All of today's papers - even the no-nonsense financial daily HOSPODARSKE NOVINY - run front-page photos of George Bush's surprise Thanksgiving visit to Iraq. Also making headlines, President Klaus gives the government grief after rejecting a second key bill, and the Czech ambassador to Kuwait Jana Hybaskova, who's been sacked after criticising her government over its policy in Iraq.
But let's start with some serious news. "Cats and Dogs to Need European Passports" trumpets MLADA FRONTA DNES today. From next July, explains the paper, if you want to take your four-legged friend on holiday with you, they'll have to have their own passport. The 20-page document will feature a photo, as well as the animal's name, date of birth, sex and so on. The new rules also apply to ferrets.
Also on today's front page of MLADA FRONTA DNES, is the Czech nation dying out? The paper says that declining birth rates mean the country's population - not counting cats, dogs or ferrets - will fall below 10 million by 2025. "The decline in the birth rate is unexpectedly rapid, deep and is lasting much longer than anyone dared to predict when it first started," demographic expert Tomas Kucera told parliament on Thursday.

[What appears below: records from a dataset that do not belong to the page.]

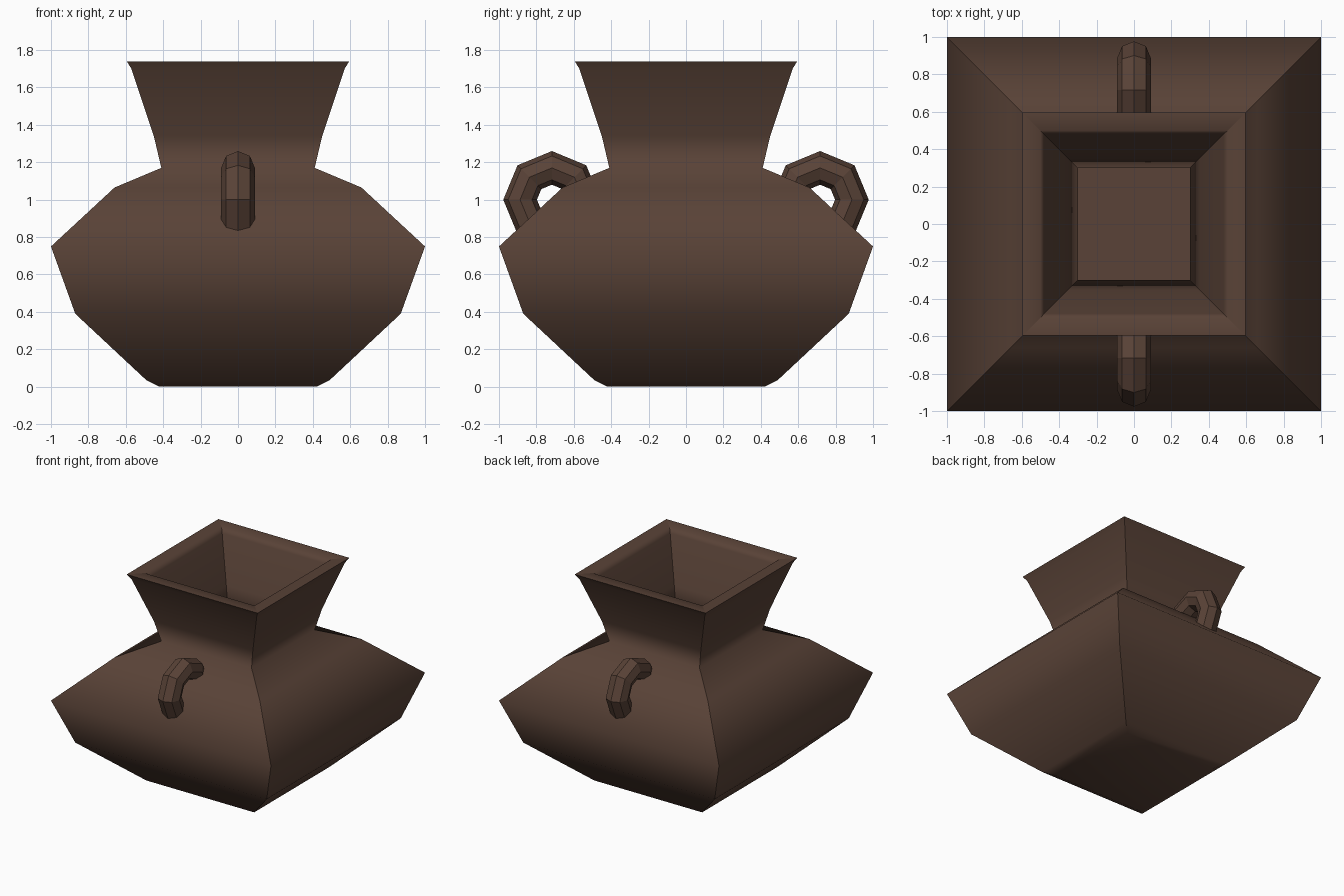
import bpy, bmesh, math

if "Cube" in bpy.data.objects:
    bpy.data.objects.remove(bpy.data.objects["Cube"])

clay = bpy.data.materials.new("dark_clay")
clay.diffuse_color = (0.10, 0.055, 0.038, 1)
clay.use_nodes = True
clay.node_tree.nodes["Principled BSDF"].inputs["Base Color"].default_value = clay.diffuse_color

# Square pot: (half width, height) from the underside, up over the lip, down to the inner floor
profile = [(0.42, 0.0), (0.49, 0.035), (0.87, 0.39), (1.0, 0.75), (0.66, 1.065),
           (0.41, 1.17), (0.45, 1.34), (0.57, 1.70), (0.595, 1.74),
           (0.50, 1.74), (0.48, 1.70), (0.355, 1.35), (0.30, 1.17), (0.60, 0.99),
           (0.88, 0.74), (0.78, 0.43), (0.43, 0.10)]
RIM = 8

bm = bmesh.new()
rings = [[bm.verts.new((sx * w, sy * w, z)) for sx, sy in ((1, -1), (1, 1), (-1, 1), (-1, -1))]
         for w, z in profile]
for a, b in zip(rings, rings[1:]):
    for i in range(4):
        j = (i + 1) % 4
        bm.faces.new((a[i], a[j], b[j], b[i]))
bm.faces.new(rings[0][::-1])
bm.faces.new(rings[-1])
bmesh.ops.recalc_face_normals(bm, faces=bm.faces)

# Smooth up the profile, but crisp at the four corners, the rim and the inner floor
for f in bm.faces:
    f.smooth = True
for a, b in zip(rings, rings[1:]):
    for u, v in zip(a, b):
        bm.edges.get((u, v)).smooth = False
for r in (rings[RIM], rings[-1]):
    for i in range(4):
        bm.edges.get((r[i], r[(i + 1) % 4])).smooth = False

mesh = bpy.data.meshes.new("pot_body")
bm.to_mesh(mesh)
bm.free()
mesh.materials.append(clay)
bpy.context.collection.objects.link(bpy.data.objects.new("pot_body", mesh))

# Faceted ring handles on the front and back shoulders
for name, side in (("front_handle", -1), ("back_handle", 1)):
    bpy.ops.mesh.primitive_torus_add(major_segments=8, minor_segments=8,
                                     major_radius=0.17, minor_radius=0.09,
                                     location=(0, side * 0.717, 1.0),
                                     rotation=(0, math.pi / 2, 0))
    ring = bpy.context.object
    ring.name = name
    ring.data.materials.append(clay)
    bpy.ops.object.shade_flat()
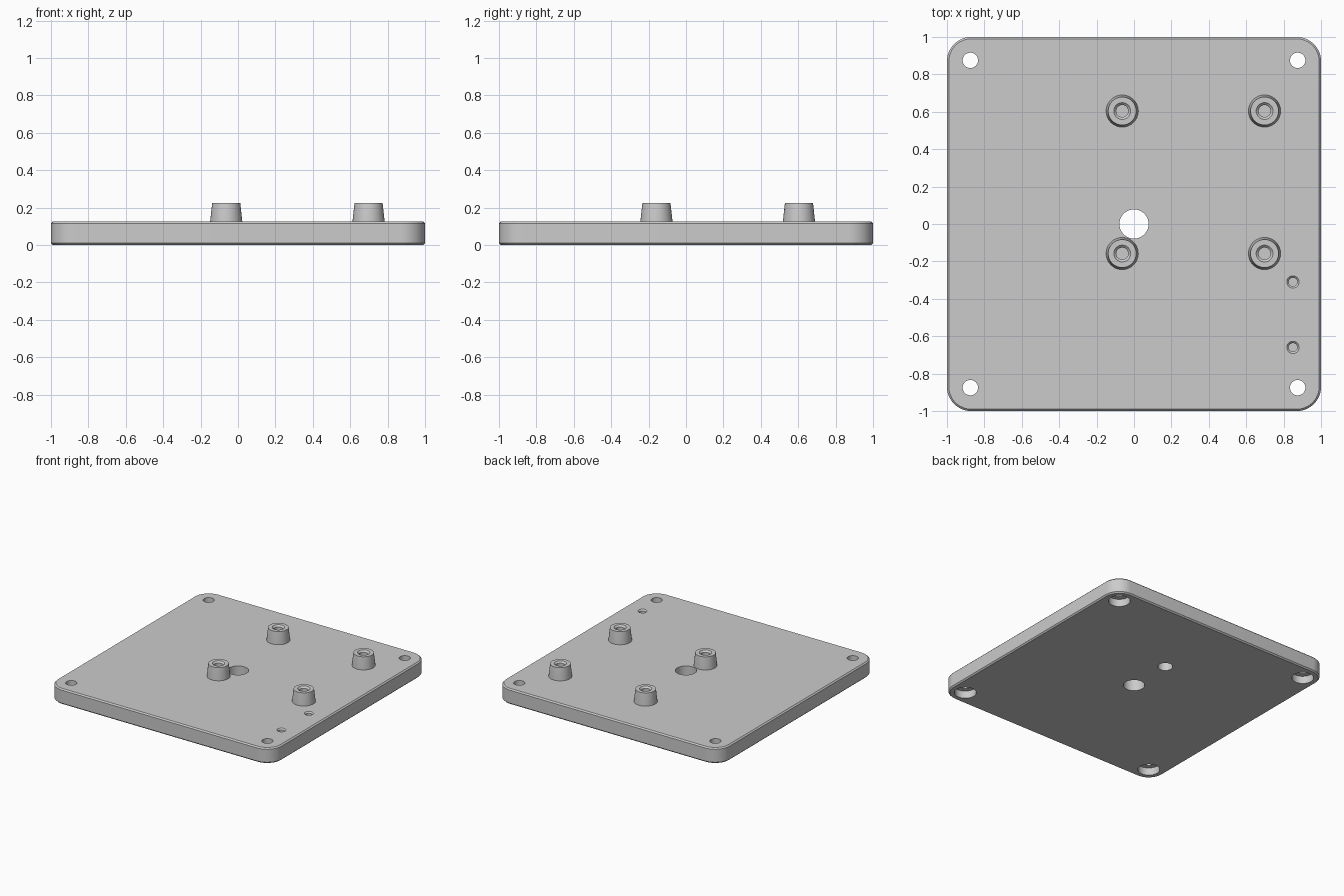
import bpy, bmesh, math

cube = bpy.data.objects.get("Cube")
if cube:
    bpy.data.objects.remove(cube)

grey = bpy.data.materials.new("plain grey")
grey.use_nodes = True
colour = (0.6, 0.6, 0.6, 1)
grey.diffuse_color = colour
grey.node_tree.nodes["Principled BSDF"].inputs["Base Color"].default_value = colour

THICK = 0.125


def finish(name, bm):
    bmesh.ops.recalc_face_normals(bm, faces=bm.faces)
    mesh = bpy.data.meshes.new(name)
    bm.to_mesh(mesh)
    bm.free()
    mesh.materials.append(grey)
    obj = bpy.data.objects.new(name, mesh)
    bpy.context.collection.objects.link(obj)
    return obj


def loft(name, rings):
    """Skin a stack of closed rings and cap both ends."""
    bm = bmesh.new()
    loops = [[bm.verts.new(p) for p in ring] for ring in rings]
    for a, b in zip(loops, loops[1:]):
        for i in range(len(a)):
            j = (i + 1) % len(a)
            bm.faces.new((a[i], a[j], b[j], b[i]))
    bm.faces.new(loops[0])
    bm.faces.new(loops[-1])
    return finish(name, bm)


def lathe(name, x, y, profile, sides=48):
    """Round part from (radius, height) pairs."""
    turn = [2 * math.pi * i / sides for i in range(sides)]
    return loft(name, [[(x + r * math.cos(t), y + r * math.sin(t), z) for t in turn]
                       for r, z in profile])


def rounded_square(half, radius, z, steps=12):
    ring = []
    for quarter, (sx, sy) in enumerate(((1, 1), (-1, 1), (-1, -1), (1, -1))):
        for i in range(steps + 1):
            t = (quarter + i / steps) * math.pi / 2
            c = half - radius
            ring.append((sx * c + radius * math.cos(t), sy * c + radius * math.sin(t), z))
    return ring


def smooth(obj):
    bpy.ops.object.select_all(action='DESELECT')
    obj.select_set(True)
    bpy.context.view_layer.objects.active = obj
    bpy.ops.object.shade_smooth_by_angle(angle=math.radians(30))


# Base plate with chamfered rims
edge = 0.01
plate = loft("base_plate", [rounded_square(1 - inset, 0.13 - inset, z) for inset, z in
                            ((edge, 0), (0, edge), (0, THICK - edge), (edge, THICK))])

# Cutters: counterbored corner holes, centre hole, pin holes, blind hole underneath
cutters = [lathe("corner_cutter", sx * 0.875, sy * 0.875,
                 [(0.08, -0.1), (0.08, 0.06), (0.041, 0.06), (0.041, 0.2)])
           for sx in (-1, 1) for sy in (-1, 1)]
cutters.append(lathe("centre_cutter", 0, 0, [(0.078, -0.1), (0.078, 0.2)]))
cutters.append(lathe("underside_cutter", 0, 0.355, [(0.055, -0.1), (0.055, 0.085)]))
for y in (-0.31, -0.66):
    cutters.append(lathe("pin_cutter", 0.85, y,
                         [(0.023, 0.04), (0.023, THICK - 0.01),
                          (0.033, THICK), (0.033, 0.2)], 32))

for cutter in cutters:
    cutter.hide_render = True
    mod = plate.modifiers.new("hole", 'BOOLEAN')
    mod.operation = 'DIFFERENCE'
    mod.solver = 'EXACT'
    mod.object = cutter
    bpy.ops.object.select_all(action='DESELECT')
    bpy.context.view_layer.objects.active = plate
    plate.select_set(True)
    bpy.ops.object.modifier_apply(modifier=mod.name)
    bpy.data.objects.remove(cutter)
smooth(plate)

# Tapered standoffs with chamfered screw holes
for side, x in (("right", -0.063), ("left", 0.698)):
    for end, y in (("front", -0.158), ("back", 0.604)):
        smooth(lathe(f"standoff_{end}_{side}", x, y,
                     [(0.086, THICK - 0.005), (0.086, THICK), (0.075, 0.226),
                      (0.045, 0.226), (0.032, 0.213), (0.032, THICK + 0.005)]))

One man accused of - allegedly - helping to increase the birth rate is the country's President, Vaclav Klaus. As PRAVO reports today, a new book was published on Thursday entitled "Prague Castle Shaken To Its Foundations". The book claims Mr Klaus - allegedly - has an illegitimate child by one of his fans, is sleeping with his secretaries, and even had a gay affair with a psychologist from the elite Castle Guard unit. The president's office says the allegations are absurd, and is considering legal action, writes PRAVO.
Also in PRAVO today, the latest survey of the most popular politicians in the country. In first place is the ever popular Interior Minister Stanislav Gross, followed by Education Minister Petra Buzkova. In third place, rather surprisingly, is Mr Klaus's successor as head of the opposition Civic Democrats, Mirek Topolanek. Surprisingly because critics say that Mr Topolanek hasn't really done anything in the year since he was elected. Prime Minister Vladimir Spidla - the man Mr Topolanek is desperate to replace - finds himself in 12th place.
LIDOVE NOVINY reports on efforts to find 130 translators and interpreters to work in the European Union. Hundreds of hopeful applicants turned up for tests in Prague and Brno on Thursday, looking for a chance to earn big money in Brussels. EU translators start on 3,000 euros a month, which is five times the average wage in the Czech Republic.
Archaeologists find unique grave of Roman era warlord in Uherský Brod
Czech Ambassador to Ethiopia Pavel Mikeš: ‘If you wait long enough, an egg will walk on two legs’
New debate erupts over use of -ová suffix in Czech female surnames
Divided by Freedom – Large-scale Czech Radio survey finds six social classes in Czech society
Josef Becher – the man behind Czech Republic’s iconic liqueur